The entries must be repeated verbatim, and their images left out.

- Input for this task
• • • •

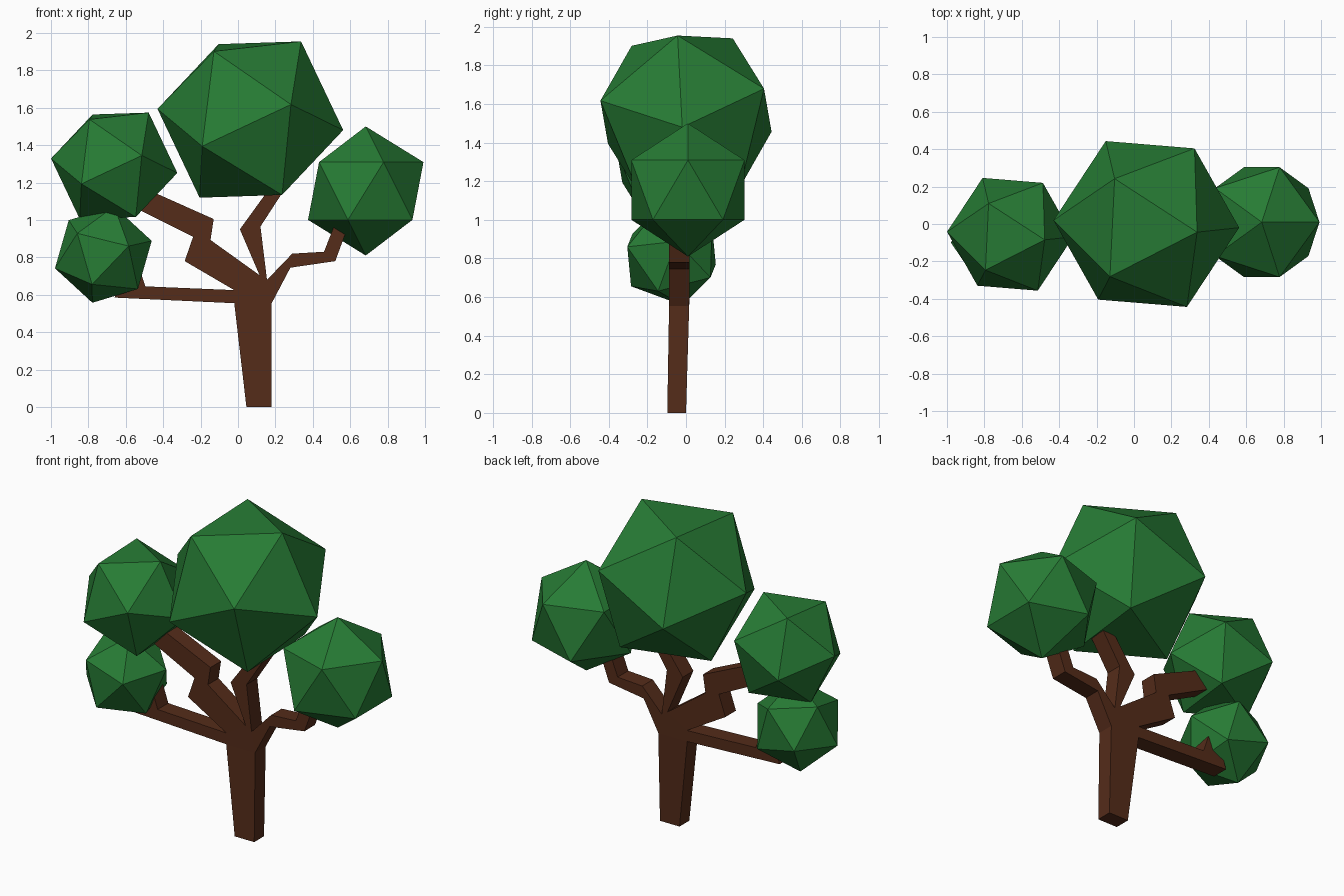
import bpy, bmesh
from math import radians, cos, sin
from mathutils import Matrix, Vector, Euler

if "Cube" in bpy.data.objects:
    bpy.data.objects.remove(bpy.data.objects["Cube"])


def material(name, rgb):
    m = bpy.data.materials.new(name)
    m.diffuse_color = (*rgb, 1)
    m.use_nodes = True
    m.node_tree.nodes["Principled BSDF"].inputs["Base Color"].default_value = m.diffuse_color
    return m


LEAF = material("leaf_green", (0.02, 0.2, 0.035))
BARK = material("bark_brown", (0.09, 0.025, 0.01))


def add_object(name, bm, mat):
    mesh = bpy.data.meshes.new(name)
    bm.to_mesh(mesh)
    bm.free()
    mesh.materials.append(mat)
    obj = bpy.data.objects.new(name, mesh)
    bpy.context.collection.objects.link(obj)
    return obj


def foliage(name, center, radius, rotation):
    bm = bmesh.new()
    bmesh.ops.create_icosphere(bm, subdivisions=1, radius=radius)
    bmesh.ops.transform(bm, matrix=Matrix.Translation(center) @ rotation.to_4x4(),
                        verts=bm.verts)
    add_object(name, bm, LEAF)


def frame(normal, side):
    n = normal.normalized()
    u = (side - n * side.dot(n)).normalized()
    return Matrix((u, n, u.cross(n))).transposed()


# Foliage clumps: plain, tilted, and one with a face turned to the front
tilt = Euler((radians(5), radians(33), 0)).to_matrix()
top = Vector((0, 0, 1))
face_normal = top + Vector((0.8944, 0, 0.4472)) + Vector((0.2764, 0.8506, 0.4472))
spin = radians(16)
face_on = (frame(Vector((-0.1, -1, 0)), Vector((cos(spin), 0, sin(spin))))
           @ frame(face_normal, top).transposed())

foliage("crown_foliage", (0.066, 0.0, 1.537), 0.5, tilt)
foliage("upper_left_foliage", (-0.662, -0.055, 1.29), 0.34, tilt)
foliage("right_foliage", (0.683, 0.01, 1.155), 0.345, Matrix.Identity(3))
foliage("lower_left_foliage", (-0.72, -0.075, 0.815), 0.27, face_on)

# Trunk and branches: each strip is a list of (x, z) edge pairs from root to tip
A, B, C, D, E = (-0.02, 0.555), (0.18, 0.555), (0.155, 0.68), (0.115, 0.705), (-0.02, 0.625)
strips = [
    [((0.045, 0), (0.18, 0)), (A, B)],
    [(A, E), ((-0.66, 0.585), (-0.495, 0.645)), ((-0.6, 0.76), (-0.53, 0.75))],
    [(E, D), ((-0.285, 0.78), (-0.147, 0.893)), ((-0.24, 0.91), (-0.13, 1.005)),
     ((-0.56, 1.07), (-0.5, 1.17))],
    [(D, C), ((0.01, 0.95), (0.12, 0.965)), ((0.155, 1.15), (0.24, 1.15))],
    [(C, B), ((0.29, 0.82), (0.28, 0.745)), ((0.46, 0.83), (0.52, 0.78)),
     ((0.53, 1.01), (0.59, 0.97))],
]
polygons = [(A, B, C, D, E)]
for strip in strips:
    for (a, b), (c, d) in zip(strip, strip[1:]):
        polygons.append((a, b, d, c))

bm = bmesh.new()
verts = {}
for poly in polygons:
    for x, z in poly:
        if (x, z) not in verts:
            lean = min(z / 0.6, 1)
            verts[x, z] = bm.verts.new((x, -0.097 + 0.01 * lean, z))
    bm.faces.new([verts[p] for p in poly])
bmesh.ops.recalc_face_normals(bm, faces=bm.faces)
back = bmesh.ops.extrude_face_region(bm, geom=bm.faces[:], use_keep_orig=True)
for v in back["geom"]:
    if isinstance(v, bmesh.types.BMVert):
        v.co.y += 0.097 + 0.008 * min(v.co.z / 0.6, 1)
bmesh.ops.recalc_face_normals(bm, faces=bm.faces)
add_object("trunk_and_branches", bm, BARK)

• • • •

- Written response
import bpy, bmesh
from math import radians, cos, sin
from mathutils import Matrix, Vector, Euler

if "Cube" in bpy.data.objects:
    bpy.data.objects.remove(bpy.data.objects["Cube"])


def material(name, rgb):
    m = bpy.data.materials.new(name)
    m.diffuse_color = (*rgb, 1)
    m.use_nodes = True
    m.node_tree.nodes["Principled BSDF"].inputs["Base Color"].default_value = m.diffuse_color
    return m


LEAF = material("leaf_green", (0.02, 0.2, 0.035))
BARK = material("bark_brown", (0.09, 0.025, 0.01))


def add_object(name, bm, mat):
    mesh = bpy.data.meshes.new(name)
    bm.to_mesh(mesh)
    bm.free()
    mesh.materials.append(mat)
    obj = bpy.data.objects.new(name, mesh)
    bpy.context.collection.objects.link(obj)
    return obj


def foliage(name, center, radius, rotation):
    bm = bmesh.new()
    bmesh.ops.create_icosphere(bm, subdivisions=1, radius=radius)
    bmesh.ops.transform(bm, matrix=Matrix.Translation(center) @ rotation.to_4x4(),
                        verts=bm.verts)
    add_object(name, bm, LEAF)


def frame(normal, side):
    n = normal.normalized()
    u = (side - n * side.dot(n)).normalized()
    return Matrix((u, n, u.cross(n))).transposed()


# Foliage clumps: plain, tilted, and one with a face turned to the front
tilt = Euler((radians(5), radians(33), 0)).to_matrix()
top = Vector((0, 0, 1))
face_normal = top + Vector((0.8944, 0, 0.4472)) + Vector((0.2764, 0.8506, 0.4472))
spin = radians(16)
face_on = (frame(Vector((-0.1, -1, 0)), Vector((cos(spin), 0, sin(spin))))
           @ frame(face_normal, top).transposed())

foliage("crown_foliage", (0.066, 0.0, 1.537), 0.5, tilt)
foliage("upper_left_foliage", (-0.662, -0.055, 1.29), 0.34, tilt)
foliage("right_foliage", (0.683, 0.01, 1.155), 0.345, Matrix.Identity(3))
foliage("lower_left_foliage", (-0.72, -0.075, 0.815), 0.27, face_on)

# Trunk and branches: each strip is a list of (x, z) edge pairs from root to tip
A, B, C, D, E = (-0.02, 0.555), (0.18, 0.555), (0.155, 0.68), (0.115, 0.705), (-0.02, 0.625)
strips = [
    [((0.045, 0), (0.18, 0)), (A, B)],
    [(A, E), ((-0.66, 0.585), (-0.495, 0.645)), ((-0.6, 0.76), (-0.53, 0.75))],
    [(E, D), ((-0.285, 0.78), (-0.147, 0.893)), ((-0.24, 0.91), (-0.13, 1.005)),
     ((-0.56, 1.07), (-0.5, 1.17))],
    [(D, C), ((0.01, 0.95), (0.12, 0.965)), ((0.155, 1.15), (0.24, 1.15))],
    [(C, B), ((0.29, 0.82), (0.28, 0.745)), ((0.46, 0.83), (0.52, 0.78)),
     ((0.53, 1.01), (0.59, 0.97))],
]
polygons = [(A, B, C, D, E)]
for strip in strips:
    for (a, b), (c, d) in zip(strip, strip[1:]):
        polygons.append((a, b, d, c))

bm = bmesh.new()
verts = {}
for poly in polygons:
    for x, z in poly:
        if (x, z) not in verts:
            lean = min(z / 0.6, 1)
            verts[x, z] = bm.verts.new((x, -0.097 + 0.01 * lean, z))
    bm.faces.new([verts[p] for p in poly])
bmesh.ops.recalc_face_normals(bm, faces=bm.faces)
back = bmesh.ops.extrude_face_region(bm, geom=bm.faces[:], use_keep_orig=True)
for v in back["geom"]:
    if isinstance(v, bmesh.types.BMVert):
        v.co.y += 0.097 + 0.008 * min(v.co.z / 0.6, 1)
bmesh.ops.recalc_face_normals(bm, faces=bm.faces)
add_object("trunk_and_branches", bm, BARK)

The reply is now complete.